The wholesale staff was as wine knowledgeable as were we who worked in the store. Their appearance in the store, however, would occasionally reveal a different attitude towards what we sold. They referred to what they were selling as product.

It is a product, but speaking of it so, using that word, misses a key element in the wine tasting experience. People at a wine shop or restaurant buy more than a product, they buy something magical, something that thrills, intrigues, and pleases. To call such a potion a product mishandles that magic completely.

What you sell may be a product to you, but to the person buying, it could be anything. Effective selling demands sensitivity to the ticking need of the customer.

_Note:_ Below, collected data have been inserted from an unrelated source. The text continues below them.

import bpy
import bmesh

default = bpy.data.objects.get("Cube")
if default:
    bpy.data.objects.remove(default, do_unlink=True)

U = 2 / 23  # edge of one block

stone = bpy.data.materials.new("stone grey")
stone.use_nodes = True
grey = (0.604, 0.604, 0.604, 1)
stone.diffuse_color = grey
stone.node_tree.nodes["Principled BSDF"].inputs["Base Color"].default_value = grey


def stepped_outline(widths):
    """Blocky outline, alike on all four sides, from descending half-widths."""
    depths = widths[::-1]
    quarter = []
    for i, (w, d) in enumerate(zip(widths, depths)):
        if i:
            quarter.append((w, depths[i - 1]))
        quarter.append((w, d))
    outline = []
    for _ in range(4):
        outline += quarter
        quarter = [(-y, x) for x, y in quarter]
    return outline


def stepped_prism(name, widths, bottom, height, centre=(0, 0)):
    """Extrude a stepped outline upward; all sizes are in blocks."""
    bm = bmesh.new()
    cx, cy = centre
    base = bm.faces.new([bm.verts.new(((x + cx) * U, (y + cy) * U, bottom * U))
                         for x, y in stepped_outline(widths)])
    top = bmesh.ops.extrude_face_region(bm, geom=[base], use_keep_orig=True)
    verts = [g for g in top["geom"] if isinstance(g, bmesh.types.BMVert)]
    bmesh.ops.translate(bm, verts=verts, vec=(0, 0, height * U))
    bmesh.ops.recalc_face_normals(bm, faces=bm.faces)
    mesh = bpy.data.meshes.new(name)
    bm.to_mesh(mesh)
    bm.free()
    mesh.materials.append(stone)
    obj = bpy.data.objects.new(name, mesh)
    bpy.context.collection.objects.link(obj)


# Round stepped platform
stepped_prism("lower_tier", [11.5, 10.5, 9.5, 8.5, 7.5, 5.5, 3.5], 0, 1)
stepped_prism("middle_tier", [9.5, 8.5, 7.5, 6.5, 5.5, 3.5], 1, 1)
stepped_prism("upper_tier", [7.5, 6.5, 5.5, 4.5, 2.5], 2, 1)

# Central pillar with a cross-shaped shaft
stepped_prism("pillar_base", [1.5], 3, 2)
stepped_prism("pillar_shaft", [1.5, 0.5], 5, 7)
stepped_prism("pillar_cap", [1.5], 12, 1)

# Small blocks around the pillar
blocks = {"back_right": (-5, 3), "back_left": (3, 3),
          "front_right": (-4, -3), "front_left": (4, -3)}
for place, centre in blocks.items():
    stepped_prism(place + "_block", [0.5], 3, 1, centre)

Saturday, May 8, 2010

Bad Taste of the Week

This past week, the opportunity to attend a business seminar became available. The seminar sounded useful.

To accommodate the supposed huge demand for this seminar, potential participants had to sign up online at 2:00 one afternoon. If I was quick, I could participate in this seminar. I do not doubt that demand outweighed available places.

I got online at the appointed time. I filled in contact info, plus a quick questionnaire concerning why I wanted to participate. When I reached the bottom of the questionnaire, I found that I had to provide my credit card number for the full price of the seminar, close to $10,000, or for one of 10 easy payments of nearly $1000.

That is a lot of money to spend so precipitously.

I think the price could be worth it, though it is too rich for my blood.  I do not complain about that. In all the communications leading up to this opportunity, however, price was never mentioned. That information was saved for the last minute.

I find it hard not to regard this offering as a scam. To produce such a feeling of desperation so that I could spend $10,000 gives me no warm feeling about the seminar. I feel like those offering this seminar were just jerking me around. Is the value of the seminar so weak that it needed trickery to sell it? That seems like the logical inference.